What this task involves: Lift out each line of the data that holds "levels".

Provided material:
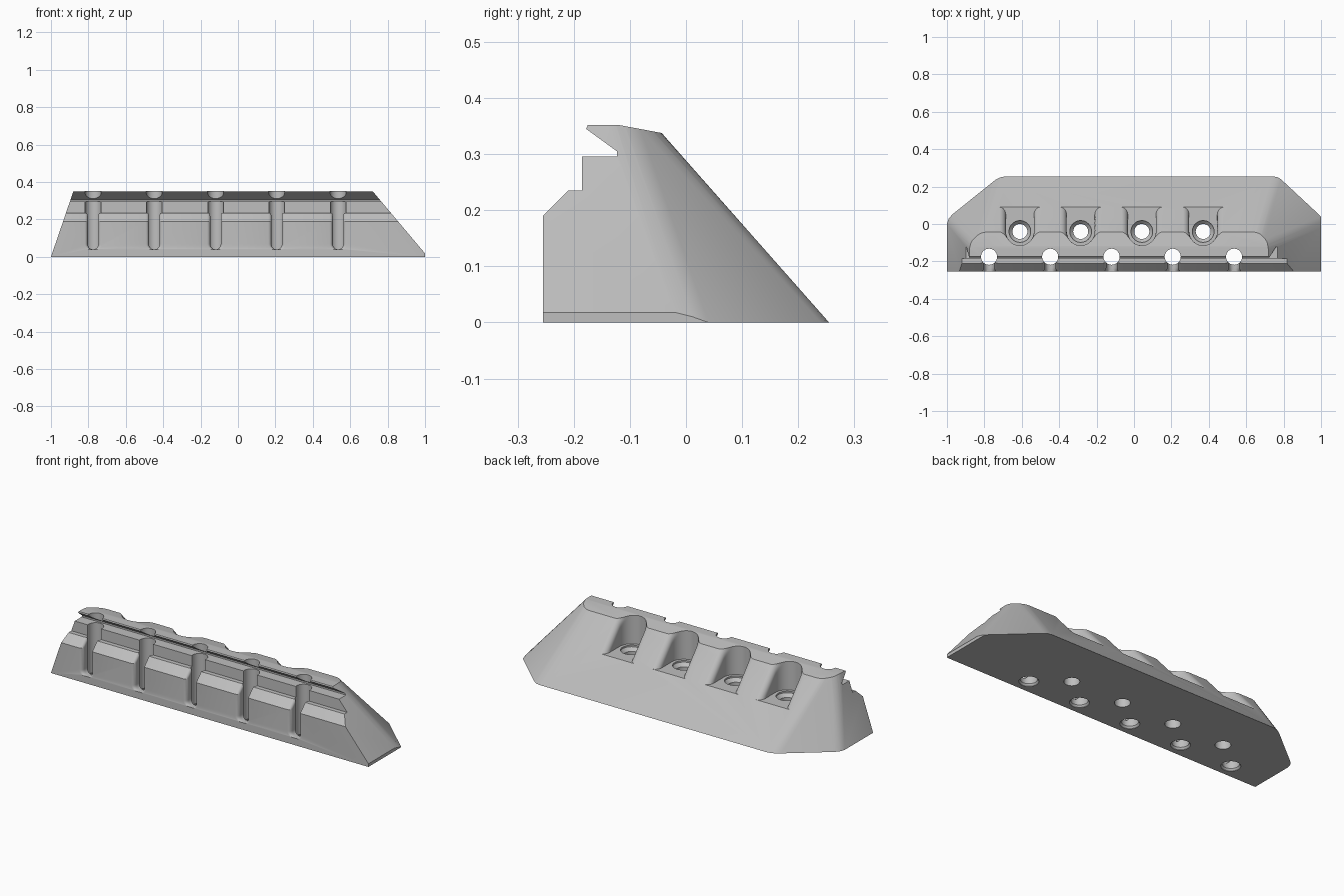
import bpy, bmesh, math

if "Cube" in bpy.data.objects:
    bpy.data.objects.remove(bpy.data.objects["Cube"])

grey = bpy.data.materials.new("plain grey")
grey.diffuse_color = (0.52, 0.52, 0.52, 1)
grey.use_nodes = True
grey.node_tree.nodes["Principled BSDF"].inputs["Base Color"].default_value = grey.diffuse_color


def finish(bm, name):
    bmesh.ops.recalc_face_normals(bm, faces=bm.faces)
    me = bpy.data.meshes.new(name)
    bm.to_mesh(me)
    bm.free()
    me.materials.append(grey)
    ob = bpy.data.objects.new(name, me)
    bpy.context.collection.objects.link(ob)
    return ob


def loft(rings, name):
    """Closed solid through equal-length rings of 3D points."""
    bm = bmesh.new()
    rows = [[bm.verts.new(p) for p in r] for r in rings]
    n = len(rows[0])
    for a, b in zip(rows, rows[1:]):
        for i in range(n):
            j = (i + 1) % n
            bm.faces.new((a[i], a[j], b[j], b[i]))
    bm.faces.new(rows[0])
    bm.faces.new(rows[-1])
    return finish(bm, name)


def lathe(x, y, steps, name):
    """Vertical round cutter from (radius, z) steps."""
    return loft([[(x + r * math.cos(k * math.tau / 40), y + r * math.sin(k * math.tau / 40), z)
                  for k in range(40)] for r, z in steps], name)


def boolean(target, tool, op):
    m = target.modifiers.new("cut", 'BOOLEAN')
    m.operation, m.solver, m.object = op, 'EXACT', tool
    bpy.context.view_layer.objects.active = target
    bpy.ops.object.modifier_apply(modifier=m.name)
    bpy.data.objects.remove(tool)


# tapered block: hull between the base outline and a smaller rounded top outline
def corner(cx, cy, rx, ry, z, a0, a1, n=8):
    return [(cx + rx * math.cos(math.radians(a0 + (a1 - a0) * i / n)),
             cy + ry * math.sin(math.radians(a0 + (a1 - a0) * i / n)), z) for i in range(n + 1)]


pts = [(-1, -.255, 0), (-1, 0, 0), (-.99, .03, 0), (-.97, .052, 0),
       (-.755, .225, 0), (-.735, .24, 0), (-.71, .251, 0), (-.68, .255, 0),
       (.74, .255, 0), (.765, .251, 0), (.785, .24, 0), (1, .04, 0), (1, -.255, 0),
       (1, -.255, .018), (1, -.02, .018), (1, .012, .01),
       (-.877, -.255, .36), (.712, -.255, .36)]
pts += corner(.632, -.143, .08, .08, .36, 0, 90)
pts += corner(-.797, -.143, .08, .08, .36, 90, 180)
bm = bmesh.new()
for p in pts:
    bm.verts.new(p)
res = bmesh.ops.convex_hull(bm, input=bm.verts)
junk = [v for v in bm.verts if not v.link_faces]
bmesh.ops.delete(bm, geom=junk, context='VERTS')
bmesh.ops.dissolve_limit(bm, angle_limit=math.radians(.5), verts=bm.verts, edges=bm.edges)
bmesh.ops.triangulate(bm, faces=[f for f in bm.faces if len(f.verts) > 4])
body = finish(bm, "jaw_block")

# stepped side profile with undercut lip
profile = [(-.255, -.05), (-.255, .19), (-.21, .235), (-.185, .235), (-.185, .296), (-.123, .296),
           (-.123, .305), (-.178, .345), (-.175, .352), (-.12, .352), (-.045, .338), (.1, .311), (.4, .311), (.4, -.05)]
boolean(body, loft([[(x, y, z) for y, z in profile] for x in (-1.2, 1.2)], "side_profile"), 'INTERSECT')


def flare(d, depth, width):
    """Rounded edge: widens as d rises from -depth to 0."""
    t = min(max((d + depth) / depth, 0), 1)
    return width * (1 - math.sqrt(1 - t * t))


# screw pockets open to the back slope
def pocket_ring(cx, z):
    ys = .255 - .882 * min(z, .34)
    half = []
    for i in range(1, 25):
        y = -.115 + (ys + .115) * (1 - math.cos(math.pi * i / 24)) / 2
        base = math.sqrt(max(.075 ** 2 - (y + .04) ** 2, 0)) if y < -.04 else .075
        half.append((base + flare(y - ys, .042, .035), y))
    half.append((half[-1][0], ys + .1))
    return ([(cx, -.115, z)] + [(cx + w, y, z) for w, y in half]
            + [(cx - w, y, z) for w, y in reversed(half)])


levels = [.187 + .153 * i / 14 for i in range(15)] + [.4]
for cx in (-.61, -.285, .042, .37):
    boolean(body, loft([pocket_ring(cx, z) for z in levels], "screw_pocket"), 'DIFFERENCE')
    boolean(body, lathe(cx, -.04, [(.04, -.05), (.04, .16), (.058, .178), (.058, .2)], "screw_hole"), 'DIFFERENCE')


# front slots with rounded bottom and softened mouth
def slot_ring(cx, z):
    yf = -.255 + max(0, z - .19)
    base = .028 * math.sqrt(max(1 - (max(.068 - z, 0) / .0285) ** 2, .01))
    half = [(base, -.175)] + [(base + flare(-(yf + d - yf), .022, .018), yf + d)
                              for d in (.022, .016, .011, .007, .004, .002, 0)]
    half.append((half[-1][0], -.32))
    return [(cx + w, y, z) for w, y in half] + [(cx - w, y, z) for w, y in reversed(half)]


levels = [.04, .043, .048, .054, .06, .068, .19, .205, .22, .238]
for cx in (-.775, -.448, -.12, .207, .535):
    boolean(body, lathe(cx, -.175, [(.05, -.01), (.05, .002), (.043, .012), (.043, .4)], "pin_hole"), 'DIFFERENCE')
    boolean(body, loft([slot_ring(cx, z) for z in levels], "front_slot"), 'DIFFERENCE')

# smooth shading with sharp edges kept
bpy.ops.object.select_all(action='DESELECT')
body.select_set(True)
bpy.context.view_layer.objects.active = body
bpy.ops.object.shade_smooth_by_angle(angle=math.radians(25))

Answer to this problem:
levels = [.187 + .153 * i / 14 for i in range(15)] + [.4]
    boolean(body, loft([pocket_ring(cx, z) for z in levels], "screw_pocket"), 'DIFFERENCE')
levels = [.04, .043, .048, .054, .06, .068, .19, .205, .22, .238]
    boolean(body, loft([slot_ring(cx, z) for z in levels], "front_slot"), 'DIFFERENCE')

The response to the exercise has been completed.